The topographic map has been around since the late 1700s, and has continued to evolve into the extremely detail-oriented maps we see today. Topos were developed through topographical surveys; the information they revealed was compiled and transferred to these special maps to show the features of the relevant terrain.
Topographic maps help all sorts of people plan events and projects that would otherwise require physically inspecting the area. Professional planners looking to construct buildings or whole neighborhoods can use topos to find suitable construction areas. Miners have used them to study specific regions to predict where to dig. Even hikers and bicyclists use topographic maps to plan the best routes.
Topographic maps use symbols and colors to represent different elevations and types of terrain, and to identify large items on the surface of the earth. Contour lines are a very common way to show differences in terrain or elevation, but color also plays a major part. For example, a topographic map may show the United States with red, green and yellow splotches, which could represent, high, middle and low altitudes. These maps are also used to show mountains, large bodies of water (such as lakes, reservoirs, rivers, and streams), large structures and/or local vegetation.
Maps all come with legends, but there are many features specific to topographic maps that are industry-standard, and will read the same on any of them. Sharp, pointed "V" shapes in the contour lines represent stream valleys caused by erosion. "O"-shaped contour lines are generally representative of uphill and downhill terrain; the closer the loops get, the nearer the top of the hill they are. Contours that are close together represent a steep grade or slope, whereas lines spaced farther apart indicate a slighter grade.
These maps play an important part in activity planning. For instance, a motorist wishing to cross the country would not want to simply plan his route by looking at the available roads and picking the shortest travel time.
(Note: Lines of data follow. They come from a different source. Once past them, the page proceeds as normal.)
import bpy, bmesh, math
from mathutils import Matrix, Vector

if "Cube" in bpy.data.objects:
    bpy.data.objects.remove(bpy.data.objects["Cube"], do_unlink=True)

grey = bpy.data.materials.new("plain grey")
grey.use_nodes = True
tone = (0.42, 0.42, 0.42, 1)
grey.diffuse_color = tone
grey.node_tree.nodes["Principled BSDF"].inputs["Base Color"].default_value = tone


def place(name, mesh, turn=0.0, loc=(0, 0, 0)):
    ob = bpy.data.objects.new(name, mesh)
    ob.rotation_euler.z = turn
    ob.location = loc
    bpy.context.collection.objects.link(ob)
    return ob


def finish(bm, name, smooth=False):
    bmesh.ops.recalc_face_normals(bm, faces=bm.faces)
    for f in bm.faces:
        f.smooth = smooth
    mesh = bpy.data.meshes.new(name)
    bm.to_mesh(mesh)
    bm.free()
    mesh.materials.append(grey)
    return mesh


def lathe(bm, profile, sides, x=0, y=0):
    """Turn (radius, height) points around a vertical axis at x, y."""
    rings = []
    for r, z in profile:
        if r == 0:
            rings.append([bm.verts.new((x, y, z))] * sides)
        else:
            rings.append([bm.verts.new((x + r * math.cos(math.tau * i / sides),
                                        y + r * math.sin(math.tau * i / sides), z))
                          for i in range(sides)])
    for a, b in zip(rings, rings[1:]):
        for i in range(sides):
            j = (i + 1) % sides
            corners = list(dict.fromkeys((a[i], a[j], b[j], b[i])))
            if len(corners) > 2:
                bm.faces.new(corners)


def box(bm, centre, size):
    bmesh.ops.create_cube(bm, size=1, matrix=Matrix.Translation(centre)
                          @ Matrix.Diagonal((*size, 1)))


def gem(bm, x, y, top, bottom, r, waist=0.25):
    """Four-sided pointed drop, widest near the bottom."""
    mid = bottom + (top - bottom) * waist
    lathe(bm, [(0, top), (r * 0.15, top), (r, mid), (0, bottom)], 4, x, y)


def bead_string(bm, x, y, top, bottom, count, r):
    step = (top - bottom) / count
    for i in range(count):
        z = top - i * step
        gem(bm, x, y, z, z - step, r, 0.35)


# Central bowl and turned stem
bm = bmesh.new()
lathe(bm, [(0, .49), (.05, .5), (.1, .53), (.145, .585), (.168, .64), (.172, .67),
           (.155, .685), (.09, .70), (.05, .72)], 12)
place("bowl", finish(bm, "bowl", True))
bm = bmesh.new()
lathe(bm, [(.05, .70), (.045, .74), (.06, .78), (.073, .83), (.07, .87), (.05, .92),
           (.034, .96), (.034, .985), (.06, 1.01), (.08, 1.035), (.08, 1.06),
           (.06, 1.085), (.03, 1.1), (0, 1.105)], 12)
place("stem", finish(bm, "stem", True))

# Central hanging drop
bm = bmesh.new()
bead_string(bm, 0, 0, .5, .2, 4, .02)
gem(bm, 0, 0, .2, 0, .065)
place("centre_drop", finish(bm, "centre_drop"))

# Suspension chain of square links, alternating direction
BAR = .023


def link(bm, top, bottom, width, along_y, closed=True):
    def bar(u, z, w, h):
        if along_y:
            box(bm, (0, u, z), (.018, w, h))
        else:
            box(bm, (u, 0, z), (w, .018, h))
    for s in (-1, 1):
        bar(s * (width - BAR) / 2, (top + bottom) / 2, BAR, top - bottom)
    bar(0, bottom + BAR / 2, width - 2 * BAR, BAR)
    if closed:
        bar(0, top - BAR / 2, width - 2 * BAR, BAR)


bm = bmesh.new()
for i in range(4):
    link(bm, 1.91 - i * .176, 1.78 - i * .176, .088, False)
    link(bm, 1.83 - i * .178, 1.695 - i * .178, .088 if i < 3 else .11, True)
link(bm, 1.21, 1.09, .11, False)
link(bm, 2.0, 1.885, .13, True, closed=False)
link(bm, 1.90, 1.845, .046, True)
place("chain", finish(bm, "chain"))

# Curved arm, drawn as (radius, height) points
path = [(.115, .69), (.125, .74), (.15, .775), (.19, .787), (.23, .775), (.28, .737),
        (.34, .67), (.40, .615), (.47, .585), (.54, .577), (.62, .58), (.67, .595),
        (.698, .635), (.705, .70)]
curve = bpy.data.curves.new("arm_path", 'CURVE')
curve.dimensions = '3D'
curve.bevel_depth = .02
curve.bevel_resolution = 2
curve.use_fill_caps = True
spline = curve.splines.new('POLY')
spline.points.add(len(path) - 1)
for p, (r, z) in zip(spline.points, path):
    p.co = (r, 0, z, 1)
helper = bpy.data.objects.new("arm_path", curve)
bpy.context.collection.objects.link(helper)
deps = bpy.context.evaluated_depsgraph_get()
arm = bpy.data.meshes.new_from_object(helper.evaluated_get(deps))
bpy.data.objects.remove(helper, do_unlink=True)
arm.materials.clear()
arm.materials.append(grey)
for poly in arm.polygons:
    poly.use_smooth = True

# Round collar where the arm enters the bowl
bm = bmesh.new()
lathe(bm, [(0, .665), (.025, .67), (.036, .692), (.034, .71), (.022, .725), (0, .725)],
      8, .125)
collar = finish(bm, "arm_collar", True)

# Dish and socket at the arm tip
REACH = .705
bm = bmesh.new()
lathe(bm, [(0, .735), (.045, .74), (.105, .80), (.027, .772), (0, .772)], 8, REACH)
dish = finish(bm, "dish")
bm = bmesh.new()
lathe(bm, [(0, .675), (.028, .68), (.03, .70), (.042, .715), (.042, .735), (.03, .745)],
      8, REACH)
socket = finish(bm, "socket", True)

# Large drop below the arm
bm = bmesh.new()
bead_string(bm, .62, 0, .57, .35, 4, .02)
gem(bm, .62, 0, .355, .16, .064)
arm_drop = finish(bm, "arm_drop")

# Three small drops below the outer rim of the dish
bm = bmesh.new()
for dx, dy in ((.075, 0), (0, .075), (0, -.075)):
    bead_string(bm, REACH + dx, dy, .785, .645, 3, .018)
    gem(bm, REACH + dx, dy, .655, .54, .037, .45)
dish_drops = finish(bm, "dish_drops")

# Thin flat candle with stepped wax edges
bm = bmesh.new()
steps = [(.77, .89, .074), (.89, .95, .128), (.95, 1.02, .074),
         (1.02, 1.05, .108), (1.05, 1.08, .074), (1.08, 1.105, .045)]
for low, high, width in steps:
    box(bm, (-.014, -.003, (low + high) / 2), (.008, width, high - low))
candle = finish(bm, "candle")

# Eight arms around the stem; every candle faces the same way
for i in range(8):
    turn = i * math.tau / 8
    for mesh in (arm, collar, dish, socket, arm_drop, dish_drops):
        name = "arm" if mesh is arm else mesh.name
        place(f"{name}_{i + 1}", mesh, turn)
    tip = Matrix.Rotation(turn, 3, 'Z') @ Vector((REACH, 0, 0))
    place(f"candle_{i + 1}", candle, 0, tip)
By looking at a topographic map, he can be aware of mountain ranges, rocky areas, river crossings, landmarks and a myriad of other things that can help him make more informed travel decisions.